EDITOR’S NOTE: This month’s issue of Zatanna isn’t written by Paul Dini, so this review will not be written by regular Zatanna reviewer Danny Djeljosevic. We apologize for the inconvenience.
Here we are at the 12th issue of Zatanna, and I can honestly say that I never thought this day would come. It’s not because I don’t believe in the character and especially not because I don’t have faith in Paul Dini. I love both with all of my heart, but we’ve all fully embraced a book only to have it canceled before our very eyes. So, out of fear of being hurt, I really didn’t get attached to this title. I’d buy the book every month and have a good time, but I always walked away with the mindset that it would be the last one. But after a year, I’ve decided to simply open my heart and dive in.
With Zatanna #12, Jack of Fables scribe Matthew Sturges fills in for Mr. Dini, pitting our girl Zatanna against a new antagonist named Blacklash — a Cockney bloke whose magic sword can rewind time. Sturges is a good writer and an obvious choice for a magic-based title — it’s a world he’s comfortable in. However, he takes a different approach to the specific feel Dini has set up, leaving the supernatural aspects much more exposed.
Early on, we check in with Zatanna, who reveals some of the magical goings-on around San Francisco, including ghosts and dragons. Even on the first page, we’re introduced to mer-people lounging in the Sutro Baths. And while it’s entertaining to see these magical creatures on display, putting them out in the open also demystifies them. Paul Dini has already created a more mysterious and reserved tone when it comes to his magical rules, so it was odd to see Sturges do the opposite.
Now, that’s not to say I didn’t enjoy this book; far from that. Sturges has a great handle on humor and dialogue — particularly as Backlash’s time-altering abilities lay waste to Zatanna’s main source of power, with only her mastery over palindromes saving the day.
Artist Stephane Roux has come back to penciling, taking the reigns back from Cliff Chiang and Jamal Igle. Roux can tackle all variety of subjects, from pretty girls to grotesque monsters and bizarre situations. Having a multi-faceted artist like this is so important to a book whose situations can (literally) change in a flash. Plus, I have to commend John Kalisz on his wonderful polar opposite coloring: vibrant neon greens and dull, dirty flannels thrive together in the same panels, and it all looks great.

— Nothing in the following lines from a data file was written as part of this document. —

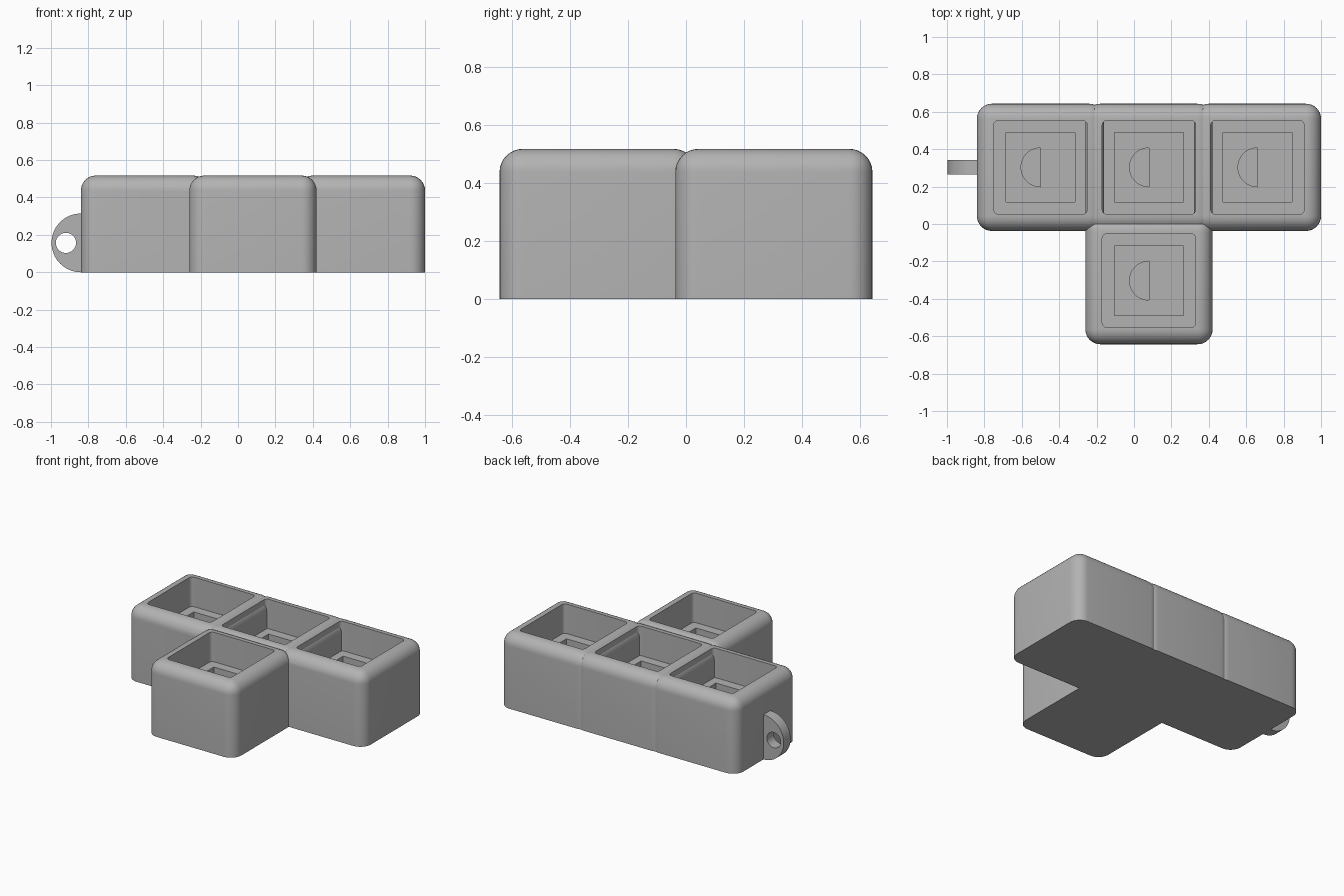
import bpy, bmesh, math

cube = bpy.data.objects.get("Cube")
if cube:
    bpy.data.objects.remove(cube, do_unlink=True)

HEIGHT, SIZE, FILLET = 0.517, 0.68, 0.08
ROW_Y, PITCH, MID_X = 0.303, 0.58, 0.08
LUG_R = 0.157

grey = bpy.data.materials.new("matte_grey")
grey.use_nodes = True
grey.diffuse_color = (0.45, 0.45, 0.45, 1)
grey.node_tree.nodes["Principled BSDF"].inputs["Base Color"].default_value = (0.45, 0.45, 0.45, 1)


def finish(bm, name):
    bmesh.ops.recalc_face_normals(bm, faces=bm.faces[:])
    mesh = bpy.data.meshes.new(name)
    bm.to_mesh(mesh)
    bm.free()
    mesh.materials.append(grey)
    obj = bpy.data.objects.new(name, mesh)
    bpy.context.collection.objects.link(obj)
    return obj


def box(name, x, y, z0, z1, size, radius=0, round_top=False):
    """Square block with rounded upright edges and, if asked, a rounded top."""
    bm = bmesh.new()
    bmesh.ops.create_cube(bm, size=1)
    for v in bm.verts:
        v.co = (x + v.co.x * size, y + v.co.y * size, z0 if v.co.z < 0 else z1)
    if radius:
        def wanted(e):
            a, b = (v.co.z for v in e.verts)
            return abs(a - b) > 1e-4 or (round_top and min(a, b) > z1 - 1e-4)
        bmesh.ops.bevel(bm, geom=[e for e in bm.edges if wanted(e)], offset=radius,
                        segments=8, profile=0.5, affect='EDGES')
    return finish(bm, name)


def prism(name, points, offset):
    """Extrude a flat outline."""
    bm = bmesh.new()
    face = bm.faces.new([bm.verts.new(p) for p in points])
    ext = bmesh.ops.extrude_face_region(bm, geom=[face])["geom"]
    bmesh.ops.translate(bm, vec=offset, verts=[g for g in ext if isinstance(g, bmesh.types.BMVert)])
    return finish(bm, name)


def arc(radius, start, end, steps):
    for i in range(steps + 1):
        a = math.radians(start + (end - start) * i / steps)
        yield radius * math.cos(a), radius * math.sin(a)


def combine(target, other, operation):
    mod = target.modifiers.new(operation.lower(), 'BOOLEAN')
    mod.object, mod.operation, mod.solver = other, operation, 'EXACT'
    bpy.context.view_layer.objects.active = target
    bpy.ops.object.modifier_apply(modifier=mod.name)
    bpy.data.objects.remove(other, do_unlink=True)


def make_cell(name, x, y):
    """Block with a wide pocket, a square well and a half-round recess."""
    cell = box(name, x, y, 0, HEIGHT, SIZE, FILLET, True)
    combine(cell, box("pocket", x, y, 0.31, 0.6, 0.5, 0.025), 'DIFFERENCE')
    combine(cell, box("well", x, y, 0.18, 0.4, 0.37), 'DIFFERENCE')
    half = [(x + u, y + v, 0.09) for u, v in arc(0.104, 90, 270, 24)]
    combine(cell, prism("recess", half, (0, 0, 0.15)), 'DIFFERENCE')
    return cell


# Four cells: a row of three and one in front of the middle
body = make_cell("holder_body", MID_X, ROW_Y)
for side in (-1, 1):
    combine(body, make_cell("side_cell", MID_X + side * PITCH, ROW_Y), 'UNION')
combine(body, make_cell("front_cell", MID_X, -ROW_Y), 'UNION')

# Ring lug on the end of the row
left = MID_X - PITCH - SIZE / 2
outline = [(left + u, 0.265, LUG_R + v) for u, v in arc(LUG_R, 90, 270, 40)]
outline += [(left + 0.03, 0.265, 0), (left + 0.03, 0.265, 2 * LUG_R)]
lug = prism("ring_lug", outline, (0, 0.076, 0))
hole = [(-0.92 + u, 0.2, LUG_R + v) for u, v in list(arc(0.054, 0, 360, 32))[:-1]]
combine(lug, prism("lug_hole", hole, (0, 0.2, 0)), 'DIFFERENCE')

# Smooth the fillets, keep flat edges crisp
for obj in (body, lug):
    bpy.ops.object.select_all(action='DESELECT')
    obj.select_set(True)
    bpy.context.view_layer.objects.active = obj
    bpy.ops.object.shade_smooth_by_angle(angle=math.radians(25))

So there you have it: a quirky but fun issue with great visuals and an Amanda Conner cover? I can’t believe I didn’t mention that before — I think I was too busy drooling over it. While it doesn’t quite capture the magic that the previous issues had, I definitely didn’t regret picking it up.